The State Council, the highest authority in China, which met Wednesday, also urged local city authorities to apply price ceilings on newly constructed homes and projects.
A statement from the Council revealed that a taxation system was currently operating only in Shanghai and Chongqing at rates of between 0.5 per cent and 1.2 per cent.
The Council hoped to expand the current system to other cities as China’s urbanization keeps apace with its forecast 8 per cent GDP growth in 2013.
As Beijing strategists express optimism about the strengthening of the middle class and growth in wealth in rural areas there are fears that housing may not continue to be affordable.
In early January, the ministry of commerce’s data on domestic consumption and investment in China remained steady and helped maintain the momentum of China’s booming construction industry.
The growth in rural wealth is also due to China’s urbanisation policies; migrant workers have been able to pay more thanks to jobs on construction sites of emerging mid-size cities.
The Council’s statements on taxation this week are synonymous with earlier government efforts to narrow the income gap to ensure social justice and social harmony.
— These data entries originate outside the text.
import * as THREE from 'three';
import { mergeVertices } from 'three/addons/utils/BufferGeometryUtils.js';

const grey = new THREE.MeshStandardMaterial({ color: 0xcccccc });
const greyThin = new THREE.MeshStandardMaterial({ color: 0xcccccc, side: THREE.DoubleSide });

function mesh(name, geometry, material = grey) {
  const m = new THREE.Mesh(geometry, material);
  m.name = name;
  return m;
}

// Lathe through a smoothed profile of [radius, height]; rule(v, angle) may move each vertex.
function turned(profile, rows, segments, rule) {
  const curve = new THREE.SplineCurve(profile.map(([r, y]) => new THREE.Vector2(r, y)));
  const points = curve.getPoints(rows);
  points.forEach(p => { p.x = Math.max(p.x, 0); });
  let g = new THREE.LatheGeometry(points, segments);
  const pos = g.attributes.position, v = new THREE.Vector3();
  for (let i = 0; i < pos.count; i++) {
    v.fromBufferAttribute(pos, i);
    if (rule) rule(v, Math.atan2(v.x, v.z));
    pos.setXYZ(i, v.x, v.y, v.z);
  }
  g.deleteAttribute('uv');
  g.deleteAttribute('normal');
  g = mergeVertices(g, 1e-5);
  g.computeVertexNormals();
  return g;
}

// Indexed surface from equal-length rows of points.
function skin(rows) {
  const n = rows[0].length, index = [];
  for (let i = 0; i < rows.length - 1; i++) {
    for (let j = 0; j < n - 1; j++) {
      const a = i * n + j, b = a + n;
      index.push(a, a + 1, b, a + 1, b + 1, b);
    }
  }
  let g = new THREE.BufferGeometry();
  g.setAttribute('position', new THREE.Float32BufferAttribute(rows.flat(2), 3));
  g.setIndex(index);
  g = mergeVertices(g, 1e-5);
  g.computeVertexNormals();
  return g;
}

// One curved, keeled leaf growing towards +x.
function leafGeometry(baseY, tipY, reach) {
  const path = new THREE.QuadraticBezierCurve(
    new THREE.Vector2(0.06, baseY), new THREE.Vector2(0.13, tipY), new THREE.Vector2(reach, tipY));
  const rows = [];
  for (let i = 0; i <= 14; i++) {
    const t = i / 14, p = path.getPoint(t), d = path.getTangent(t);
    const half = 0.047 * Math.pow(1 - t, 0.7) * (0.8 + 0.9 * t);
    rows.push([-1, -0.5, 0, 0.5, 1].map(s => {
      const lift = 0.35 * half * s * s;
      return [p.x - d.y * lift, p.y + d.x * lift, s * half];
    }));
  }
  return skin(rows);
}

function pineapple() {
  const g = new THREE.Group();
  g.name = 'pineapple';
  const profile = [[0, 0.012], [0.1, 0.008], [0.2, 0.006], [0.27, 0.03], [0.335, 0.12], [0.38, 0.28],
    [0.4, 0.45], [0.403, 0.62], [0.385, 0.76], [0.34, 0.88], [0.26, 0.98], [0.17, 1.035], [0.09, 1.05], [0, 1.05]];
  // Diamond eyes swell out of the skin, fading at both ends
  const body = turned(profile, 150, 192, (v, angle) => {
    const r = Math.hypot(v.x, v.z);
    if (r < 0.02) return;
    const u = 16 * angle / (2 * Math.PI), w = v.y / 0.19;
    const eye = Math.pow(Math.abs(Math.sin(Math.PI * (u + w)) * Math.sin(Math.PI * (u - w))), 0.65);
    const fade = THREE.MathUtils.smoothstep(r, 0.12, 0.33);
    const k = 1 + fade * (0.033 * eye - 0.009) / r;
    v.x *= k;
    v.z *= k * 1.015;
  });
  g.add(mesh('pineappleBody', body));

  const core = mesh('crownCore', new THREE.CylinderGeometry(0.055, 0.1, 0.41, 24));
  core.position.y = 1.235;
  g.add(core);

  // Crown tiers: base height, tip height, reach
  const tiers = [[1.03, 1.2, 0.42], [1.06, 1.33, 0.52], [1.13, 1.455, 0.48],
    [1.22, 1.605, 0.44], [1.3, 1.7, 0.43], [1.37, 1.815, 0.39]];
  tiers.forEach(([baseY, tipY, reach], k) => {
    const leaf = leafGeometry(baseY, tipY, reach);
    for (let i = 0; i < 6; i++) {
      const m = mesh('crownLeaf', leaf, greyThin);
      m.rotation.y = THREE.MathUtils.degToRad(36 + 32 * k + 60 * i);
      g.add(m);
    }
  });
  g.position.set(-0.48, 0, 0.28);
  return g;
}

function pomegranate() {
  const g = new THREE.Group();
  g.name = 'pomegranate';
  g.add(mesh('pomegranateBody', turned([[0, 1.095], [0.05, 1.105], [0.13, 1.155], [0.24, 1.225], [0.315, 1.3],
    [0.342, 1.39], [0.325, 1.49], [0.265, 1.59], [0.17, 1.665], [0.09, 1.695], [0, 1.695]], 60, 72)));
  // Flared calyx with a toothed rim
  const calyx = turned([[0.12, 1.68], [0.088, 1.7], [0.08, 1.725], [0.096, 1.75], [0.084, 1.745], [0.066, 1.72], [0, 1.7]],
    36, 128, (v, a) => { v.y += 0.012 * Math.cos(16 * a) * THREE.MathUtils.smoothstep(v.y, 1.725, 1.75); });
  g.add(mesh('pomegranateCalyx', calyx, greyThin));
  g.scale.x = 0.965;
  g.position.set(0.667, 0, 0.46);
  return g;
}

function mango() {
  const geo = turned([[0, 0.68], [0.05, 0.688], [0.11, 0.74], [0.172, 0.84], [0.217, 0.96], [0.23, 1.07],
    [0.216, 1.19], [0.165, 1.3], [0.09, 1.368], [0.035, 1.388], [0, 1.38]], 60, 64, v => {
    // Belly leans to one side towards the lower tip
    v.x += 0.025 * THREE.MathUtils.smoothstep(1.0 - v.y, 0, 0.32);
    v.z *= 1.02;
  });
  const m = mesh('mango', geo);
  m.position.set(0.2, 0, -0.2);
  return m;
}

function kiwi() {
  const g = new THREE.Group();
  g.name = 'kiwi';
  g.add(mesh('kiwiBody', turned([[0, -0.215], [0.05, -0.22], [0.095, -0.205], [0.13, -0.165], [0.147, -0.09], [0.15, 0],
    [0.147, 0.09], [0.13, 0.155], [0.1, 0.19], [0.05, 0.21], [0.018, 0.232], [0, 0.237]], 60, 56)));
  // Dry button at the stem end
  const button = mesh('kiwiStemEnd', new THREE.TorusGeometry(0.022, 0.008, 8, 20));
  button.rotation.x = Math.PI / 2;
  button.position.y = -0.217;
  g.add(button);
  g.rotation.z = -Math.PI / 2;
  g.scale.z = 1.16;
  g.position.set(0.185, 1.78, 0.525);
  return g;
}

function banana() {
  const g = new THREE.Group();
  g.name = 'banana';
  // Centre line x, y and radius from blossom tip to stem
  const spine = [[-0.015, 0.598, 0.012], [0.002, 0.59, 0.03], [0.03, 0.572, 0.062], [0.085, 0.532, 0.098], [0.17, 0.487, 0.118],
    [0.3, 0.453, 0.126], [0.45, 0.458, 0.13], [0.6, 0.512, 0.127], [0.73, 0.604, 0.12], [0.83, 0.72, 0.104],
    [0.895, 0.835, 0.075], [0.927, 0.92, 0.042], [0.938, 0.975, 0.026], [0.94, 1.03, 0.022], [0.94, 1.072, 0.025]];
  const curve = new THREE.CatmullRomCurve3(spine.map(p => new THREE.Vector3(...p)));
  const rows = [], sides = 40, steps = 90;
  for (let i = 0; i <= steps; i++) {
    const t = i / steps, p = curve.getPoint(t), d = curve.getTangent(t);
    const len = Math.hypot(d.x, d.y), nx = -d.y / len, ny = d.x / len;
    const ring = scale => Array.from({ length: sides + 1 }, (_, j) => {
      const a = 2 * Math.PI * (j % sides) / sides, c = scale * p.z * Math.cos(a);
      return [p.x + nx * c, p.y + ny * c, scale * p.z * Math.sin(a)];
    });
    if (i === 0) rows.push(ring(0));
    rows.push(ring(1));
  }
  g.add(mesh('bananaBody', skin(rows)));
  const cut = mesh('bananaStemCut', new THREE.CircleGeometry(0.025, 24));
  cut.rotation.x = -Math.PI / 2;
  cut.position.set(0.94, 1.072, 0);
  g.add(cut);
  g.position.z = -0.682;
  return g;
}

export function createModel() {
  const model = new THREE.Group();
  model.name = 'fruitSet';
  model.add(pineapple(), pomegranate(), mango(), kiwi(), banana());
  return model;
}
“We need to raise income levels of the poor and adjust taxes on the excessively wealthy,” the Council said in October 2012.
The Council’s statement follows up on the achievements of a task force established in October 2010 to study income distribution reforms.
According to recommendations from the National Development and Reform Commission, the ministry of finance and the ministry of human resources and social security, authorities launched a programme to “boost national incomes, deepen reforms on the income distribution system and enable people to share the country’s development achievements”.
Chinese officials say their goal is to double 2010 gross domestic output and per capita income for both urban and rural residents by 2020.
The government will also focus on enhancing and making more affordable low-income housing; a statement announced that 6.01 million affordable units had been completed with another 5.6 million having undergone renovation.
The State Council hopes to complete construction of a further 25 million low-income housing units by 2015 at a price of $37 billion.